• _ASSIGNMENT_: From the entries below, copy every line that holds the word "verts".

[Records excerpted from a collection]
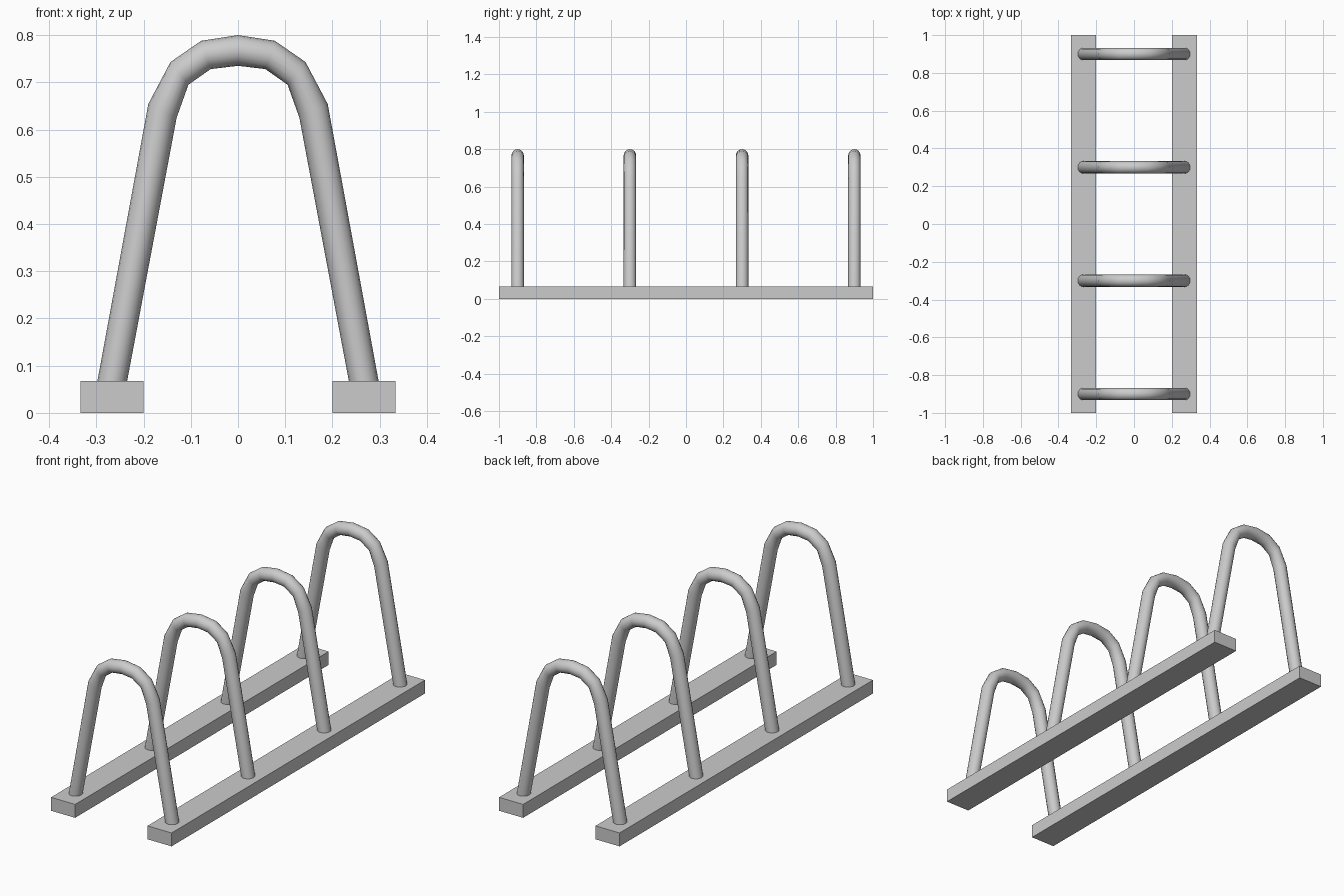
import bpy, bmesh, math
from mathutils import Vector

if "Cube" in bpy.data.objects:
    bpy.data.objects.remove(bpy.data.objects["Cube"])

SIDES = 16
TUBE_R = 0.033

# half hoop: (outer x, outer z, inner x, inner z) at each mitred joint
HALF = [(0.298, 0.066, 0.235, 0.066),
        (0.190, 0.654, 0.130, 0.625),
        (0.143, 0.743, 0.105, 0.695),
        (0.078, 0.788, 0.058, 0.728)]
PATH = ([(-a, b, -c, d) for a, b, c, d in HALF]
        + [(0, 0.8, 0, 0.735)] + HALF[::-1])


def finish(bm, name):
    bmesh.ops.recalc_face_normals(bm, faces=bm.faces[:])
    me = bpy.data.meshes.new(name)
    bm.to_mesh(me)
    bm.free()
    ob = bpy.data.objects.new(name, me)
    bpy.context.collection.objects.link(ob)
    return ob


def rail(name, sx):
    bm = bmesh.new()
    bmesh.ops.create_cube(bm, size=1)
    for v in bm.verts:
        v.co = Vector((v.co.x * 0.133 + sx * 0.2665, v.co.y * 2, (v.co.z + 0.5) * 0.067))
    return finish(bm, name)


def hoop(name, y):
    bm = bmesh.new()
    rings = []
    for ox, oz, ix, iz in PATH:
        outer, inner = Vector((ox, y, oz)), Vector((ix, y, iz))
        mid, half = (outer + inner) / 2, (outer - inner) / 2
        ring = []
        for k in range(SIDES):
            a = 2 * math.pi * k / SIDES
            ring.append(bm.verts.new(mid + half * math.cos(a)
                                     + Vector((0, TUBE_R * math.sin(a), 0))))
        rings.append(ring)
    for r, s in zip(rings, rings[1:]):
        for k in range(SIDES):
            n = (k + 1) % SIDES
            bm.faces.new((r[k], r[n], s[n], s[k]))
    ob = finish(bm, name)
    bpy.ops.object.select_all(action='DESELECT')
    ob.select_set(True)
    bpy.context.view_layer.objects.active = ob
    bpy.ops.object.shade_smooth_by_angle(angle=math.radians(35))
    return ob


# two ground rails
rail("left_rail", -1)
rail("right_rail", 1)

# four bent-tube hoops
for i, y in enumerate((-0.9, -0.3, 0.3, 0.9)):
    hoop(f"hoop_{i + 1}", y)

• _RESULT_:
    for v in bm.verts:
            ring.append(bm.verts.new(mid + half * math.cos(a)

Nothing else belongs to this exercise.